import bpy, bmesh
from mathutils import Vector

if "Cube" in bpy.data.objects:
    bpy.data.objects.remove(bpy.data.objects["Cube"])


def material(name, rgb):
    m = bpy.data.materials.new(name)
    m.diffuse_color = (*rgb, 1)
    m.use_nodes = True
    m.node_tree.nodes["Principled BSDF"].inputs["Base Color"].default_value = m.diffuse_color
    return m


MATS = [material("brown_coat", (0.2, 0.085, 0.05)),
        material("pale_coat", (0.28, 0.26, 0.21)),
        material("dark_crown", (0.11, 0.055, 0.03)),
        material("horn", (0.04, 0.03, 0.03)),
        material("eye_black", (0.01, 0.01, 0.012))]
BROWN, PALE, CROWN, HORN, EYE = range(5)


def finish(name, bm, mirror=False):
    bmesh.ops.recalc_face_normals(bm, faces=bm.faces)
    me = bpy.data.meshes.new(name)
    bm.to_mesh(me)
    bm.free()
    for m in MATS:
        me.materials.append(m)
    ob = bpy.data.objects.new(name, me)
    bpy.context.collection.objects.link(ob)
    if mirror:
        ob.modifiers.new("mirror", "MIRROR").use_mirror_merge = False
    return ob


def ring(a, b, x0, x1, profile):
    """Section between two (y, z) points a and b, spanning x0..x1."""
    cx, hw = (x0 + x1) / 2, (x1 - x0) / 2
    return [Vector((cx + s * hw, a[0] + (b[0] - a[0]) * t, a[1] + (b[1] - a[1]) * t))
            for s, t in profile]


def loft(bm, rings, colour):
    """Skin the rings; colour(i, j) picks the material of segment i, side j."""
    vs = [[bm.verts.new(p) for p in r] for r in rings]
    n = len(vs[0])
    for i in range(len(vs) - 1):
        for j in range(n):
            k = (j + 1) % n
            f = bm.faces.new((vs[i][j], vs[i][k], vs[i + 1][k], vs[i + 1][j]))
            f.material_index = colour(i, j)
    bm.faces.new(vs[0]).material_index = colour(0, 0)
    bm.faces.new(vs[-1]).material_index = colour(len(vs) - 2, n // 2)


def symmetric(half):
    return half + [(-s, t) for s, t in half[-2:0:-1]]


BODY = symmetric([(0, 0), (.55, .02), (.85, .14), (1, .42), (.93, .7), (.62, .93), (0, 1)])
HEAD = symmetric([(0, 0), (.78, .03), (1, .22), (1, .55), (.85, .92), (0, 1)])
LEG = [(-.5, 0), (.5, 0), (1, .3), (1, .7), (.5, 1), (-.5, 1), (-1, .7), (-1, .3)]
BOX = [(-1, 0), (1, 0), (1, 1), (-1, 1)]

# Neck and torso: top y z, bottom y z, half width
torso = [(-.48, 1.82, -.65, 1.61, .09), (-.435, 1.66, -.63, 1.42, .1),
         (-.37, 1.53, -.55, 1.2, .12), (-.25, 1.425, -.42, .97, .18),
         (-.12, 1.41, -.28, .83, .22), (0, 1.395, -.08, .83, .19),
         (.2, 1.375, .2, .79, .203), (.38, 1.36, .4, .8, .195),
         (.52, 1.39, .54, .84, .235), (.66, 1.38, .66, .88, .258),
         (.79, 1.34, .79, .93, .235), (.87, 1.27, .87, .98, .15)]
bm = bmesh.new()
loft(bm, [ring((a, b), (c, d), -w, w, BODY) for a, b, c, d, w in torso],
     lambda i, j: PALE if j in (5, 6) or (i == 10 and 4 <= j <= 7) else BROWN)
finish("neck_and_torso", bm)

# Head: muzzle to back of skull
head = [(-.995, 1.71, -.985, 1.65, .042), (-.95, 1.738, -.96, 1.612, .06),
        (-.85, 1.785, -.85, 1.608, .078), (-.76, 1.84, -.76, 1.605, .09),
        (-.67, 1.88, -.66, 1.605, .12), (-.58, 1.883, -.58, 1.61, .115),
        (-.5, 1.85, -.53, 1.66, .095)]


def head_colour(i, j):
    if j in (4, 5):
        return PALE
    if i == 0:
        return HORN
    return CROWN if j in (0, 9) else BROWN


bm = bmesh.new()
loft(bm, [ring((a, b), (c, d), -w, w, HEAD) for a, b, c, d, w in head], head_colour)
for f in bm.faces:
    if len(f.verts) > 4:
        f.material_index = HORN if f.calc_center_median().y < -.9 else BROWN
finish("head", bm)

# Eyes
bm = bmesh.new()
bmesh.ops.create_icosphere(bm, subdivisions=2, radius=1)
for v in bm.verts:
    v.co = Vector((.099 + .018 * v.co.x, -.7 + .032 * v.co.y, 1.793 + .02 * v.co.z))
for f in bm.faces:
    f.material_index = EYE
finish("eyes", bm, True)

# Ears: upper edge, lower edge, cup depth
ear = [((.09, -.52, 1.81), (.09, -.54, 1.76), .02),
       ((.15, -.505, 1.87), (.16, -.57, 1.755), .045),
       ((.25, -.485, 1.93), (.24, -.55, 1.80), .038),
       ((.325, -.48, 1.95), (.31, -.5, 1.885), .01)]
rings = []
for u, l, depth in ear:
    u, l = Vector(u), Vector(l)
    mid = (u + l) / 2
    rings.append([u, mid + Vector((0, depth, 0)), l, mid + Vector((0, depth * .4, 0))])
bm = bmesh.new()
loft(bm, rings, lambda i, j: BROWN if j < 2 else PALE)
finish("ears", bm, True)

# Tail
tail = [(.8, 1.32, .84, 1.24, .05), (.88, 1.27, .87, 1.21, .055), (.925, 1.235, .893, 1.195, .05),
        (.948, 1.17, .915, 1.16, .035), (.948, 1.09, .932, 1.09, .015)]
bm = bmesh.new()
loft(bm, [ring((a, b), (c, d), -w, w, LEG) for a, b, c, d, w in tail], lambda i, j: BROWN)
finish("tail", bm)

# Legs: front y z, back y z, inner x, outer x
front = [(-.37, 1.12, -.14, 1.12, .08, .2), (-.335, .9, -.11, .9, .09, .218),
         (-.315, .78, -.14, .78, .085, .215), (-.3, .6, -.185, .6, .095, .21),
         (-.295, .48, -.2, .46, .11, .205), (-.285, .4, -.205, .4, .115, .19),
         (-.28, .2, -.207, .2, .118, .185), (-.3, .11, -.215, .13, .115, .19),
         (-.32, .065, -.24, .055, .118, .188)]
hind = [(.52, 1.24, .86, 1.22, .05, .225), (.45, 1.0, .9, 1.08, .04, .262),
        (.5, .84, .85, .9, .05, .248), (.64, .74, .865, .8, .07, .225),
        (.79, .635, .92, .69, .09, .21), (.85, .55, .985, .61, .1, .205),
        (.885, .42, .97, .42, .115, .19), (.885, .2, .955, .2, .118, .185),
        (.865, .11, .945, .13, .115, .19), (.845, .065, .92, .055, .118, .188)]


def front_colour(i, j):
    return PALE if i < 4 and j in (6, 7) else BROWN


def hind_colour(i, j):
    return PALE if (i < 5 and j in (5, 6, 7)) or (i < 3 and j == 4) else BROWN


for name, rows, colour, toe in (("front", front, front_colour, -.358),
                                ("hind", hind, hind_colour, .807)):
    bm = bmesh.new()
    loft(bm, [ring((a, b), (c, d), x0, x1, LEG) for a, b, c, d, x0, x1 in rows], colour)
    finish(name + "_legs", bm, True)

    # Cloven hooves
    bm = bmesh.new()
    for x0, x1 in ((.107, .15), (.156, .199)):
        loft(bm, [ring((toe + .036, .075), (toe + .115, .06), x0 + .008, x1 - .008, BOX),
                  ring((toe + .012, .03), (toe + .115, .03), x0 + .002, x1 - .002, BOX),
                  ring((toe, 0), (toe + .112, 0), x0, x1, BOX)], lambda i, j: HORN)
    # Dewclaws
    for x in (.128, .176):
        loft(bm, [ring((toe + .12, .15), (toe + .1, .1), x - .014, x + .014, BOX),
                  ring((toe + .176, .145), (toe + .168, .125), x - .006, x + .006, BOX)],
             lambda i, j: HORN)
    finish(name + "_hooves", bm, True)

========

◆ **YOUR TASK**:
Every line above that contains the word "return" should be reported.

◆ **YOUR SOLUTION**:
    return m
    return ob
    return [Vector((cx + s * hw, a[0] + (b[0] - a[0]) * t, a[1] + (b[1] - a[1]) * t))
    return half + [(-s, t) for s, t in half[-2:0:-1]]
        return PALE
        return HORN
    return CROWN if j in (0, 9) else BROWN
    return PALE if i < 4 and j in (6, 7) else BROWN
    return PALE if (i < 5 and j in (5, 6, 7)) or (i < 3 and j == 4) else BROWN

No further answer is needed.